Action item: Show each line of the data below in which "height" occurs.

Given entries: Begin

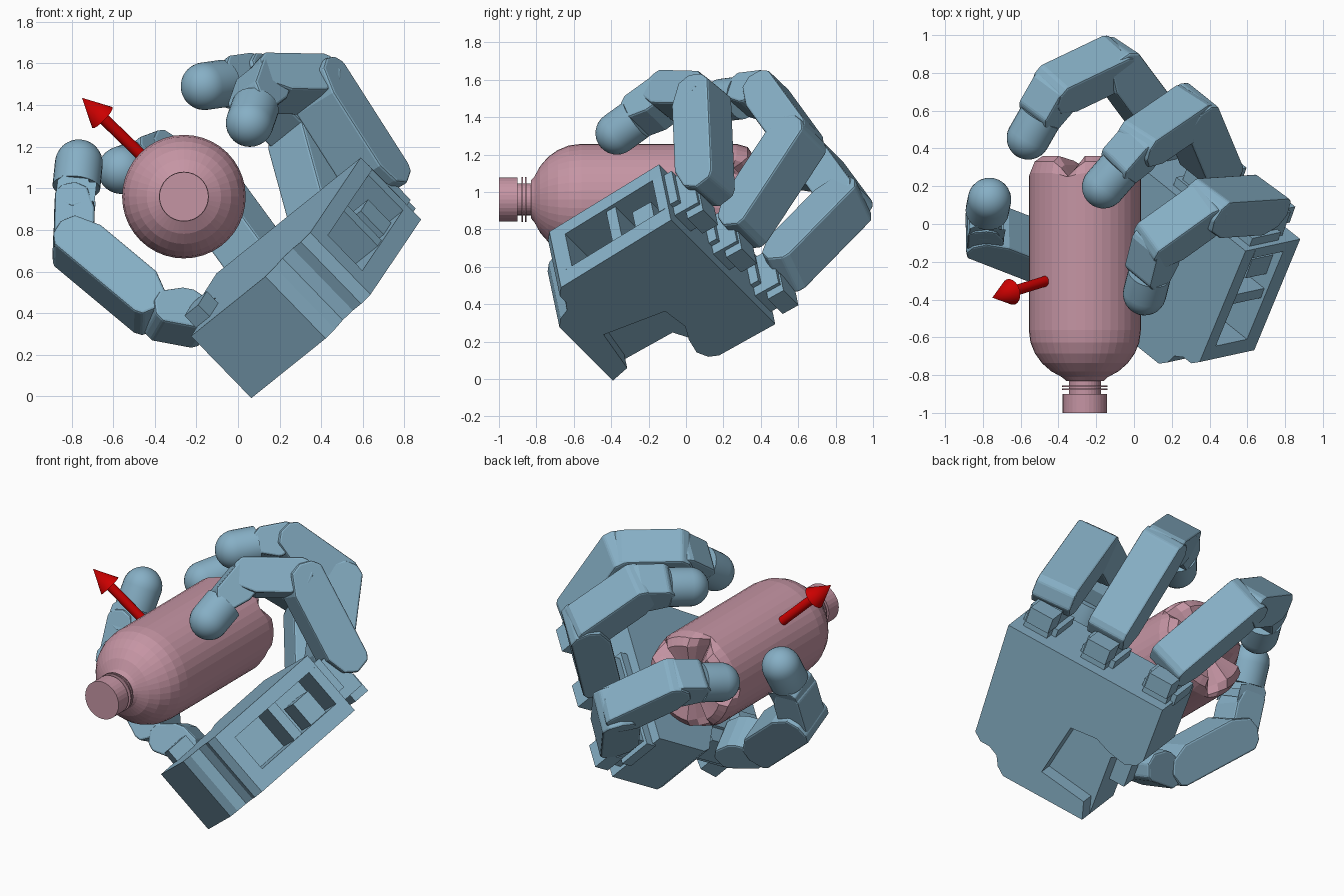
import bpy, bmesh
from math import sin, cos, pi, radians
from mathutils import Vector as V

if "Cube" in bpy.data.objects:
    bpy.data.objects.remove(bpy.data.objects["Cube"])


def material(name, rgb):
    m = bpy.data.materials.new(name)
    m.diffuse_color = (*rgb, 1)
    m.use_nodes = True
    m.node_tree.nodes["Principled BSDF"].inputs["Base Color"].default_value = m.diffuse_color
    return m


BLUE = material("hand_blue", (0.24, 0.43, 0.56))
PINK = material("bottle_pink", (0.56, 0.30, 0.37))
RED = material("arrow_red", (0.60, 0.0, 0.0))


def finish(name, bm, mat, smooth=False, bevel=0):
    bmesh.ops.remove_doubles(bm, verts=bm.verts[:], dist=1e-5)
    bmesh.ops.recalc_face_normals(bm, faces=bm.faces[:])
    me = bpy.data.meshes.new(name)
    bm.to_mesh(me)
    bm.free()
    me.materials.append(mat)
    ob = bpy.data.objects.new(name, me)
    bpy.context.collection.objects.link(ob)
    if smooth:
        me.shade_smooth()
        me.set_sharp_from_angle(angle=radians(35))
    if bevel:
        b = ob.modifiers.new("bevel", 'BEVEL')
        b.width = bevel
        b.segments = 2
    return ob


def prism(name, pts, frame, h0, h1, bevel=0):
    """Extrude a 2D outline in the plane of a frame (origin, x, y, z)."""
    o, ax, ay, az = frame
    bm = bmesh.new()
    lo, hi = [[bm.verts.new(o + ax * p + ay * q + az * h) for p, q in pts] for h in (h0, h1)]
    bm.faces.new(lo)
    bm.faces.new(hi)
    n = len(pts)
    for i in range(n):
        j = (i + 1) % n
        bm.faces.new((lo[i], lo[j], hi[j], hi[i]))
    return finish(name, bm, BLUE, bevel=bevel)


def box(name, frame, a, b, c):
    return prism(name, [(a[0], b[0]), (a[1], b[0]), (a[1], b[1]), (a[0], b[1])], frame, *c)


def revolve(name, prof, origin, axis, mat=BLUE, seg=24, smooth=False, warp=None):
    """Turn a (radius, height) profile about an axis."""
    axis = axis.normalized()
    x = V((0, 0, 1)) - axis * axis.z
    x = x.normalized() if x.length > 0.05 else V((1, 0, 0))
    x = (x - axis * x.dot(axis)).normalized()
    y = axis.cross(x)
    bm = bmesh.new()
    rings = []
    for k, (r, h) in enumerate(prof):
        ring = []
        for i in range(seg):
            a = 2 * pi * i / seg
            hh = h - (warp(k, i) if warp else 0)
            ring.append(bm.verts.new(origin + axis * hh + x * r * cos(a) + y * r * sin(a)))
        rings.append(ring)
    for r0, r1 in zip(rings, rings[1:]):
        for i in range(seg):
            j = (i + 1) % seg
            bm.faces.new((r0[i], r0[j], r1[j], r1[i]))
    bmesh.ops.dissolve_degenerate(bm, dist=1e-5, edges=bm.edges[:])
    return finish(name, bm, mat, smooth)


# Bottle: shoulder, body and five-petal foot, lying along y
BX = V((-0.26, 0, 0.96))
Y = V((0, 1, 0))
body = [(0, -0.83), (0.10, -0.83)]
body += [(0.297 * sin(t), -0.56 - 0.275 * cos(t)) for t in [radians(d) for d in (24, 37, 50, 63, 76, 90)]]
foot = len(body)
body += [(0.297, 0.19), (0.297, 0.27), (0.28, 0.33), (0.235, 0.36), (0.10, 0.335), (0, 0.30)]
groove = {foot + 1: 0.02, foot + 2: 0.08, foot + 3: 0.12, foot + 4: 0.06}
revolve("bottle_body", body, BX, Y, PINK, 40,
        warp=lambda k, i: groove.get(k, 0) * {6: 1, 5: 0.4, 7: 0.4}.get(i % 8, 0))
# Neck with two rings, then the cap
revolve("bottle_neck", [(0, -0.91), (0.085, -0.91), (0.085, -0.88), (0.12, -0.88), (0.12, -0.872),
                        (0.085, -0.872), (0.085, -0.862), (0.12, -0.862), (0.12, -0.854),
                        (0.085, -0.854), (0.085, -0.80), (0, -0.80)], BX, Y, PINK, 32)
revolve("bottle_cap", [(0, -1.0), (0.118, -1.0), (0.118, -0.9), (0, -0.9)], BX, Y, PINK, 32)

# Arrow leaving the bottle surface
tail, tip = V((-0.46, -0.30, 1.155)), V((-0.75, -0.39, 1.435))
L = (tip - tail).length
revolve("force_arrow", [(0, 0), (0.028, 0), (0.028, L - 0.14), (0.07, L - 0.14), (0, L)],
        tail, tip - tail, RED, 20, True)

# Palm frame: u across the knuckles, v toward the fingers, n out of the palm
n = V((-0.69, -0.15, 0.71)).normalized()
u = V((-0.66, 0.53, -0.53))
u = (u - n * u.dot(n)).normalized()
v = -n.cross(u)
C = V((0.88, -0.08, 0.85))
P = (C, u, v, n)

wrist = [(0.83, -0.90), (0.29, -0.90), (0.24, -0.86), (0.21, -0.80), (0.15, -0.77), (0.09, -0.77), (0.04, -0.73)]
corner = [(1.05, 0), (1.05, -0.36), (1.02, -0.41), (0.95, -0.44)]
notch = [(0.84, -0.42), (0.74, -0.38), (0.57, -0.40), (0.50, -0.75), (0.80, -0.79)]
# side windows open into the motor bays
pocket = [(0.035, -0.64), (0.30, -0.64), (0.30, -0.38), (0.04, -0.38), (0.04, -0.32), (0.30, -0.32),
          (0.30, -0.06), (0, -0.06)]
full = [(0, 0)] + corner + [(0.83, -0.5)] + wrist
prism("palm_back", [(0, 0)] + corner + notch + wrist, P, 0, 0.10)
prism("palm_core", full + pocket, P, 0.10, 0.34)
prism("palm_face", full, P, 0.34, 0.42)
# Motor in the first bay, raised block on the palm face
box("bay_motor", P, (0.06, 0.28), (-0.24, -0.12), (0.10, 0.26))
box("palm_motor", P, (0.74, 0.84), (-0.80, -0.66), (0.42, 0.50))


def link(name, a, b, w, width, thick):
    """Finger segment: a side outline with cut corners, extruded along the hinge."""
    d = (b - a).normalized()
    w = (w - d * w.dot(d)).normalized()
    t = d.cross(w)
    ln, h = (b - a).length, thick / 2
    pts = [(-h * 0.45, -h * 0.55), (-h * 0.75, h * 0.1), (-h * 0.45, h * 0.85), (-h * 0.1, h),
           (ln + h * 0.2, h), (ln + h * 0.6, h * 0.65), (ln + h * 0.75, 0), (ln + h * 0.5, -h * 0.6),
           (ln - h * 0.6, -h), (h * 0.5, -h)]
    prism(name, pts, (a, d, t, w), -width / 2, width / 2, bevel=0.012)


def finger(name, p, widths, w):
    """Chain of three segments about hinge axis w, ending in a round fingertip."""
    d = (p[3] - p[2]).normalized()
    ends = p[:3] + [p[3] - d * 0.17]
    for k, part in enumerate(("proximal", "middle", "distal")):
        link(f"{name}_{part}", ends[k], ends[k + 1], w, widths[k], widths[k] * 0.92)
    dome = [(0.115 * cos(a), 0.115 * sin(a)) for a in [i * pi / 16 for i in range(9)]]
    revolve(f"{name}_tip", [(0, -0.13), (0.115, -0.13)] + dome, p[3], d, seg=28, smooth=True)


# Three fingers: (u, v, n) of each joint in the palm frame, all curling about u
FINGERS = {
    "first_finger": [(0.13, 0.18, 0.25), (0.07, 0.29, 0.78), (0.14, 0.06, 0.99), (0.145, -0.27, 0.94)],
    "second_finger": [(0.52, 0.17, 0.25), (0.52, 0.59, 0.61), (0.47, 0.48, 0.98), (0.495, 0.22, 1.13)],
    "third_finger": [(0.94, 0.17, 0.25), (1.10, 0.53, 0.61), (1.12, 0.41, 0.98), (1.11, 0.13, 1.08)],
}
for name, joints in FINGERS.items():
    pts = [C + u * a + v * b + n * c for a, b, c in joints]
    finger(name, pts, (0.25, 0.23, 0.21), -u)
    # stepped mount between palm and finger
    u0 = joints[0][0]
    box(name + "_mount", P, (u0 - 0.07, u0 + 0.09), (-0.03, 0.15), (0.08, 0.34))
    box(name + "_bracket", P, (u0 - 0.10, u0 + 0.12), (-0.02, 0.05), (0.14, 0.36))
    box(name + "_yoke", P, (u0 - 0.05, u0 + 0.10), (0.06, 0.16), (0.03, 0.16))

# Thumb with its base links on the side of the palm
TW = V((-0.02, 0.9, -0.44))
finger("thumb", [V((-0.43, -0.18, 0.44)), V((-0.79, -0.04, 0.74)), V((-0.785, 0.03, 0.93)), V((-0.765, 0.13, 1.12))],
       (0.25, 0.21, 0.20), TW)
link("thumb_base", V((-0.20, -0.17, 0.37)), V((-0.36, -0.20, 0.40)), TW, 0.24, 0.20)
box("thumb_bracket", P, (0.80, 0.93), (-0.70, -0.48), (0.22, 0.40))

Given entries: End
Given entries: Begin

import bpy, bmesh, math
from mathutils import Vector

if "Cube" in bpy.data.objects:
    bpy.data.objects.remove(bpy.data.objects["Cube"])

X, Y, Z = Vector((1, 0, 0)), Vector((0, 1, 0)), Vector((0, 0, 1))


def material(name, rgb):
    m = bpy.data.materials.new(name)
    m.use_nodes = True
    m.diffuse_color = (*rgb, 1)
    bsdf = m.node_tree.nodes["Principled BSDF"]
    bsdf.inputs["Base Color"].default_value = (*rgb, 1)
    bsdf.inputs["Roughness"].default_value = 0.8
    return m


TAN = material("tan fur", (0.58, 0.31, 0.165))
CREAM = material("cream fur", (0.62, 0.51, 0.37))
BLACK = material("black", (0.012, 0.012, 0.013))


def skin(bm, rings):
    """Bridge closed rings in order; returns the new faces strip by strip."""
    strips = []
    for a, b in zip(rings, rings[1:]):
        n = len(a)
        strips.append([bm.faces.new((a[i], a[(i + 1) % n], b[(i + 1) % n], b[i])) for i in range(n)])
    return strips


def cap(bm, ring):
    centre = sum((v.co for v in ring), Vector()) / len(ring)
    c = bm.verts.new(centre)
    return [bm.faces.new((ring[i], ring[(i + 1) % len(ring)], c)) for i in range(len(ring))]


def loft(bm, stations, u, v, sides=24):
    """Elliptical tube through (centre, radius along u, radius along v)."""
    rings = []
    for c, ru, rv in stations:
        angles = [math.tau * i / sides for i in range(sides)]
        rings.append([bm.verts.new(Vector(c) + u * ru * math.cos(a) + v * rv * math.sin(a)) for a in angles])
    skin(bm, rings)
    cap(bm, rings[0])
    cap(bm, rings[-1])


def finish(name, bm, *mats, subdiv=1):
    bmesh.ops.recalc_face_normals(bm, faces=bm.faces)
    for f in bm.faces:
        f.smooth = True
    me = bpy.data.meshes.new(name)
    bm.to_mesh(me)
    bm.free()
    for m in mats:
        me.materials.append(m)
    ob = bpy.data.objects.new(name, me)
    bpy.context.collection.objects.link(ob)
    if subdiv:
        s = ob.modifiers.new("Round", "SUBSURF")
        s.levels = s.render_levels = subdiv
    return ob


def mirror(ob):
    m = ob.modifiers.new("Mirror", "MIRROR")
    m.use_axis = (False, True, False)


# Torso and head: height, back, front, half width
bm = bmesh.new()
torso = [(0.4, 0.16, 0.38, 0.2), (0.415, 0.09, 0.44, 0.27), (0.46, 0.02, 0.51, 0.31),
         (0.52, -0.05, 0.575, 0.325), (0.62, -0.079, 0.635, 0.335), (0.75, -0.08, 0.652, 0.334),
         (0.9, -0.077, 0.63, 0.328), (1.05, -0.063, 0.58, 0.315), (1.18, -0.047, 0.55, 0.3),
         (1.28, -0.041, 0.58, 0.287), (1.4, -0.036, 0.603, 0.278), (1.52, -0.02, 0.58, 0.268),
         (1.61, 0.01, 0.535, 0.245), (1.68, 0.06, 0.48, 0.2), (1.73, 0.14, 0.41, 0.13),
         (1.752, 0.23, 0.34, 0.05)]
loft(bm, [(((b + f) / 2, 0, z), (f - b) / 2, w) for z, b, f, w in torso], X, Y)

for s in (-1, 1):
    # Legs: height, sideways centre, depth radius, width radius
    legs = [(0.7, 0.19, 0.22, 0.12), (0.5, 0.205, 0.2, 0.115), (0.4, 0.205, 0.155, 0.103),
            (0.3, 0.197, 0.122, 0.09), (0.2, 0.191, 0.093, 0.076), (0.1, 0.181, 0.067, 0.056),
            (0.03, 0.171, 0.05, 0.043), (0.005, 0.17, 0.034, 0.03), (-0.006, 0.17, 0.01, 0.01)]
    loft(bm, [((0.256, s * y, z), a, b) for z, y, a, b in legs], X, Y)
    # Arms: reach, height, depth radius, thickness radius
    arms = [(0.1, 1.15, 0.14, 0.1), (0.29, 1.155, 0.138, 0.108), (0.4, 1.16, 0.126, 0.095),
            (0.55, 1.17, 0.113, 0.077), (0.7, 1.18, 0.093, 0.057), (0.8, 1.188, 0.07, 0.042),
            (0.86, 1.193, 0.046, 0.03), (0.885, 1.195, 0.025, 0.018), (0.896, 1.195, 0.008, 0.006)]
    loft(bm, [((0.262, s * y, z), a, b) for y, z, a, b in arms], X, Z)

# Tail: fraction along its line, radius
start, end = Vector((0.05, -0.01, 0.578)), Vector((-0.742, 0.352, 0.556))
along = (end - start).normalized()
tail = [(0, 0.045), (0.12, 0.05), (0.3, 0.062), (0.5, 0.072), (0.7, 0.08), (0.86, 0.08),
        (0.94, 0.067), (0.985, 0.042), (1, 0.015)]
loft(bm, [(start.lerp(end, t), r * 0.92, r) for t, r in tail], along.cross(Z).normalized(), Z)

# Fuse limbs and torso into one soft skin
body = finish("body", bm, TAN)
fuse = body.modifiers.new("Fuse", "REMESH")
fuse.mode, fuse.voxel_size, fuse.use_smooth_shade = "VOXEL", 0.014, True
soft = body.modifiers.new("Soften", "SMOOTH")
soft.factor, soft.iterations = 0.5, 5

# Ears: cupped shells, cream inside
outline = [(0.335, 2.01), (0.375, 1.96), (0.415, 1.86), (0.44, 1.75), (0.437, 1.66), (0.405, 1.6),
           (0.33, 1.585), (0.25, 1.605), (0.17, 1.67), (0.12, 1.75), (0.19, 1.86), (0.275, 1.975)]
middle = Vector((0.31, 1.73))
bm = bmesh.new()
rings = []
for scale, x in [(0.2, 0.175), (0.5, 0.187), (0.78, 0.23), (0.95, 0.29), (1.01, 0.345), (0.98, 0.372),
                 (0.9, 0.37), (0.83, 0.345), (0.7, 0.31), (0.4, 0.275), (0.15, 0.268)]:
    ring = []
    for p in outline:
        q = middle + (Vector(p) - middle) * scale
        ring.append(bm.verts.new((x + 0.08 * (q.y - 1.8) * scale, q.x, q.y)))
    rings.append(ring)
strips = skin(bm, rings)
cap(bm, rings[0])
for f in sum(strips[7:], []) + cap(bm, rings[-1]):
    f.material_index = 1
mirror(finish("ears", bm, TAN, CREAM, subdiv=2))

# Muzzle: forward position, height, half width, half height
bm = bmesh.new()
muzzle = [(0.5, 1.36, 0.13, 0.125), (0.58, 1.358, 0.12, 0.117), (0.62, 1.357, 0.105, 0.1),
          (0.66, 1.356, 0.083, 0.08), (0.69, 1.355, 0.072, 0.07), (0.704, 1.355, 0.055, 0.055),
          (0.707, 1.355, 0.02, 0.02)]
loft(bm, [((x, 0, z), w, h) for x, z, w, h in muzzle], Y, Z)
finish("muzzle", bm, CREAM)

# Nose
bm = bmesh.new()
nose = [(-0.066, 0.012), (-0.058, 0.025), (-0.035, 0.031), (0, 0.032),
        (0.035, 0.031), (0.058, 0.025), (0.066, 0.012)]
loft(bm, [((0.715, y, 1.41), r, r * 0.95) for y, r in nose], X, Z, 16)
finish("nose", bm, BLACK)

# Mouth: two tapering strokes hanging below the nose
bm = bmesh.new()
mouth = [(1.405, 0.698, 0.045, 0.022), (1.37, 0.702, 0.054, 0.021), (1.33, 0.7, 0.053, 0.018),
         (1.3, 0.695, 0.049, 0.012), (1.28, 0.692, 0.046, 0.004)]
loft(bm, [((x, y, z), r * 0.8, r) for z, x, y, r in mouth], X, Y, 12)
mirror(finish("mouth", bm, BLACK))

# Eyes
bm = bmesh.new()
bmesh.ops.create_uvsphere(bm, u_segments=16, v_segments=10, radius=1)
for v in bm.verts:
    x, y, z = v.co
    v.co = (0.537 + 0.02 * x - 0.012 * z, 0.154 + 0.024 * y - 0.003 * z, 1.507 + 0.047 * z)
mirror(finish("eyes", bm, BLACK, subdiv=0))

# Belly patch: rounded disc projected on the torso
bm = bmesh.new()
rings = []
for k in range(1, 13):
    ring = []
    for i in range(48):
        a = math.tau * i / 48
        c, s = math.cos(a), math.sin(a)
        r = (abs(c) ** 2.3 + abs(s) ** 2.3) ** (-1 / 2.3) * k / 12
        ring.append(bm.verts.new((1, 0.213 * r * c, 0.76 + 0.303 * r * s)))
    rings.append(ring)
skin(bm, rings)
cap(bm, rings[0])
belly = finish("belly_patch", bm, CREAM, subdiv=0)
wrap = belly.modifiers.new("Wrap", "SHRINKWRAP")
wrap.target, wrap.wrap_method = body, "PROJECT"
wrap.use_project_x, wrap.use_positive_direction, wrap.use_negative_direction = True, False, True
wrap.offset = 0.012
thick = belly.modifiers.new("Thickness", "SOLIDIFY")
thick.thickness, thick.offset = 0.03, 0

Given entries: End

The answer:
    """Turn a (radius, height) profile about an axis."""
# Torso and head: height, back, front, half width
    # Legs: height, sideways centre, depth radius, width radius
    # Arms: reach, height, depth radius, thickness radius
# Muzzle: forward position, height, half width, half height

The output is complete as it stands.